Task instructions:
Among the lines below, a stretch begins at the one with "-0.095), (0.128, -0.088)]" and ends at the one with "# slim shaft with a dent on its left side". Repeat that stretch exactly, ends included.

Data for this exercise:
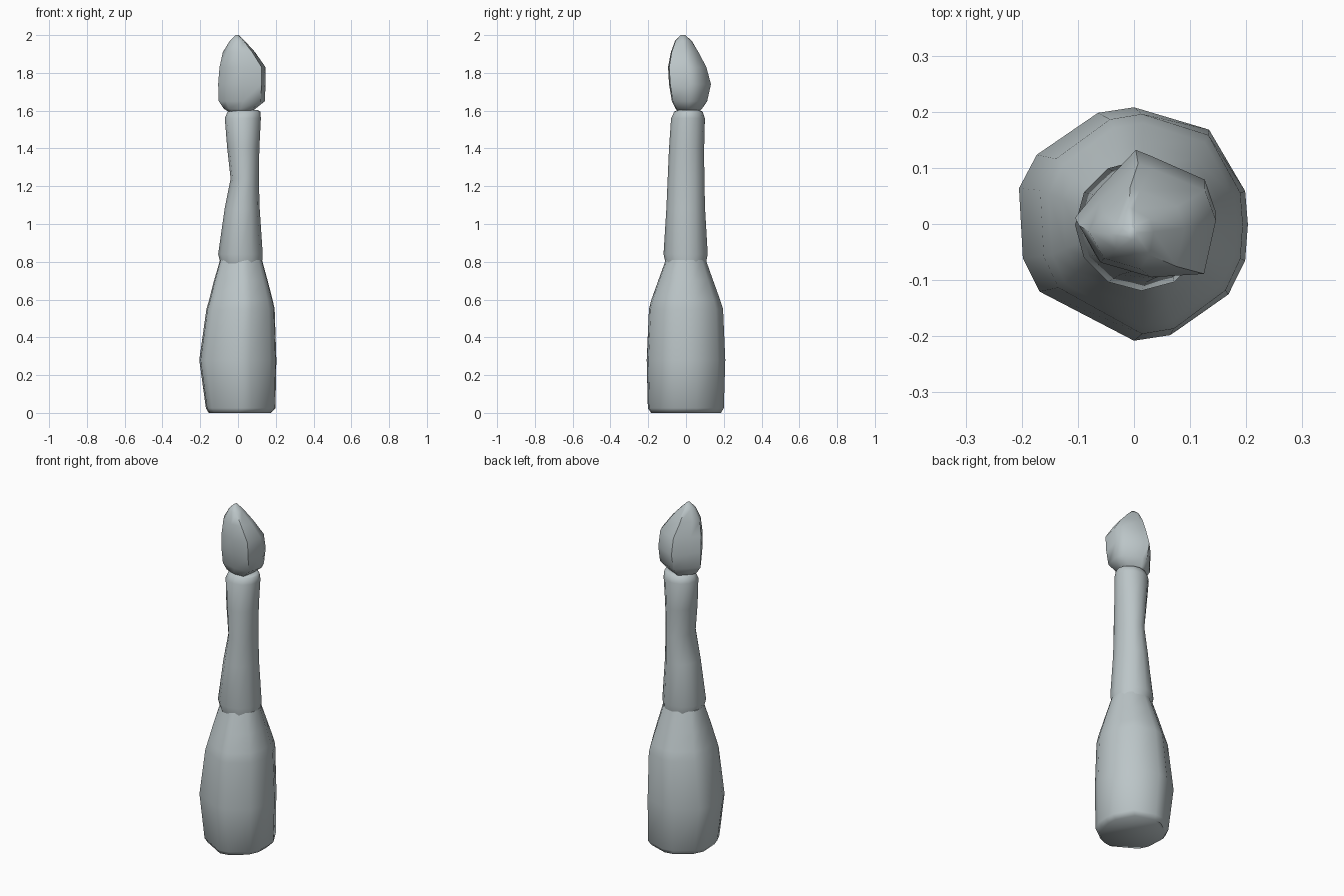
import bpy, bmesh, math

grey = bpy.data.materials.new("pale blue grey")
grey.diffuse_color = (0.50, 0.56, 0.575, 1)


def loft(name, shape, rings):
    """Skin rings of (z, xmin, xmax, ymin, ymax), each the outline fitted to its bounds."""
    xs, ys = [p[0] for p in shape], [p[1] for p in shape]
    x0, x1, y0, y1 = min(xs), max(xs), min(ys), max(ys)
    bm = bmesh.new()
    loops = []
    for z, a, b, c, d in rings:
        loops.append([bm.verts.new((a + (x - x0) / (x1 - x0) * (b - a),
                                    c + (y - y0) / (y1 - y0) * (d - c), z)) for x, y in shape])
    n = len(shape)
    for lo, hi in zip(loops, loops[1:]):
        for i in range(n):
            j = (i + 1) % n
            bm.faces.new((lo[i], lo[j], hi[j], hi[i]))
    bm.faces.new(loops[0][::-1])
    bm.faces.new(loops[-1])
    bmesh.ops.recalc_face_normals(bm, faces=bm.faces)
    me = bpy.data.meshes.new(name)
    bm.to_mesh(me)
    bm.free()
    me.materials.append(grey)
    ob = bpy.data.objects.new(name, me)
    bpy.context.collection.objects.link(ob)
    bpy.ops.object.select_all(action='DESELECT')
    ob.select_set(True)
    bpy.context.view_layer.objects.active = ob
    bpy.ops.object.shade_smooth_by_angle(angle=math.radians(60))
    return ob


# uneven outlines, counter-clockwise seen from above
base_shape = [(0.205, 0), (0.20, 0.06), (0.135, 0.17), (0, 0.21), (-0.065, 0.2),
              (-0.175, 0.125), (-0.207, 0.065), (-0.2, -0.06), (-0.17, -0.12),
              (0, -0.208), (0.065, -0.198), (0.17, -0.125), (0.2, -0.065)]
round_shape = [(math.cos(i * math.tau / 12), math.sin(i * math.tau / 12)) for i in range(12)]
tip_shape = [(0.15, 0.02), (0.13, 0.08), (0.03, 0.125), (0.005, 0.135), (-0.065, 0.06),
             (-0.105, 0.01), (-0.065, -0.065), (0.03, -0.095), (0.128, -0.088)]

# wide lower body
loft("base_body", base_shape, [
    (0.0, -0.155, 0.175, -0.185, 0.185),
    (0.025, -0.170, 0.198, -0.202, 0.200),
    (0.28, -0.205, 0.203, -0.208, 0.208),
    (0.55, -0.167, 0.194, -0.196, 0.196),
    (0.60, -0.152, 0.183, -0.183, 0.180),
    (0.70, -0.127, 0.157, -0.147, 0.144),
    (0.81, -0.095, 0.127, -0.107, 0.105)])

# slim shaft with a dent on its left side
loft("shaft", round_shape, [
    (0.79, -0.092, 0.127, -0.107, 0.105),
    (0.84, -0.105, 0.131, -0.119, 0.115),
    (1.08, -0.071, 0.115, -0.104, 0.101),
    (1.24, -0.039, 0.110, -0.097, 0.097),
    (1.40, -0.057, 0.113, -0.090, 0.096),
    (1.56, -0.070, 0.121, -0.079, 0.100),
    (1.595, -0.055, 0.118, -0.062, 0.088),
    (1.603, -0.030, 0.105, -0.045, 0.070)])

# faceted bud at the top
loft("bud_tip", tip_shape, [
    (1.585, -0.035, 0.060, -0.035, 0.060),
    (1.61, -0.075, 0.092, -0.055, 0.085),
    (1.65, -0.102, 0.142, -0.075, 0.112),
    (1.74, -0.105, 0.146, -0.090, 0.132),
    (1.83, -0.098, 0.146, -0.095, 0.108),
    (1.91, -0.080, 0.090, -0.080, 0.066),
    (1.97, -0.043, 0.035, -0.058, 0.030),
    (2.0, -0.012, 0.004, -0.028, -0.004)])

Task output:
             (-0.105, 0.01), (-0.065, -0.065), (0.03, -0.095), (0.128, -0.088)]

# wide lower body
loft("base_body", base_shape, [
    (0.0, -0.155, 0.175, -0.185, 0.185),
    (0.025, -0.170, 0.198, -0.202, 0.200),
    (0.28, -0.205, 0.203, -0.208, 0.208),
    (0.55, -0.167, 0.194, -0.196, 0.196),
    (0.60, -0.152, 0.183, -0.183, 0.180),
    (0.70, -0.127, 0.157, -0.147, 0.144),
    (0.81, -0.095, 0.127, -0.107, 0.105)])

# slim shaft with a dent on its left side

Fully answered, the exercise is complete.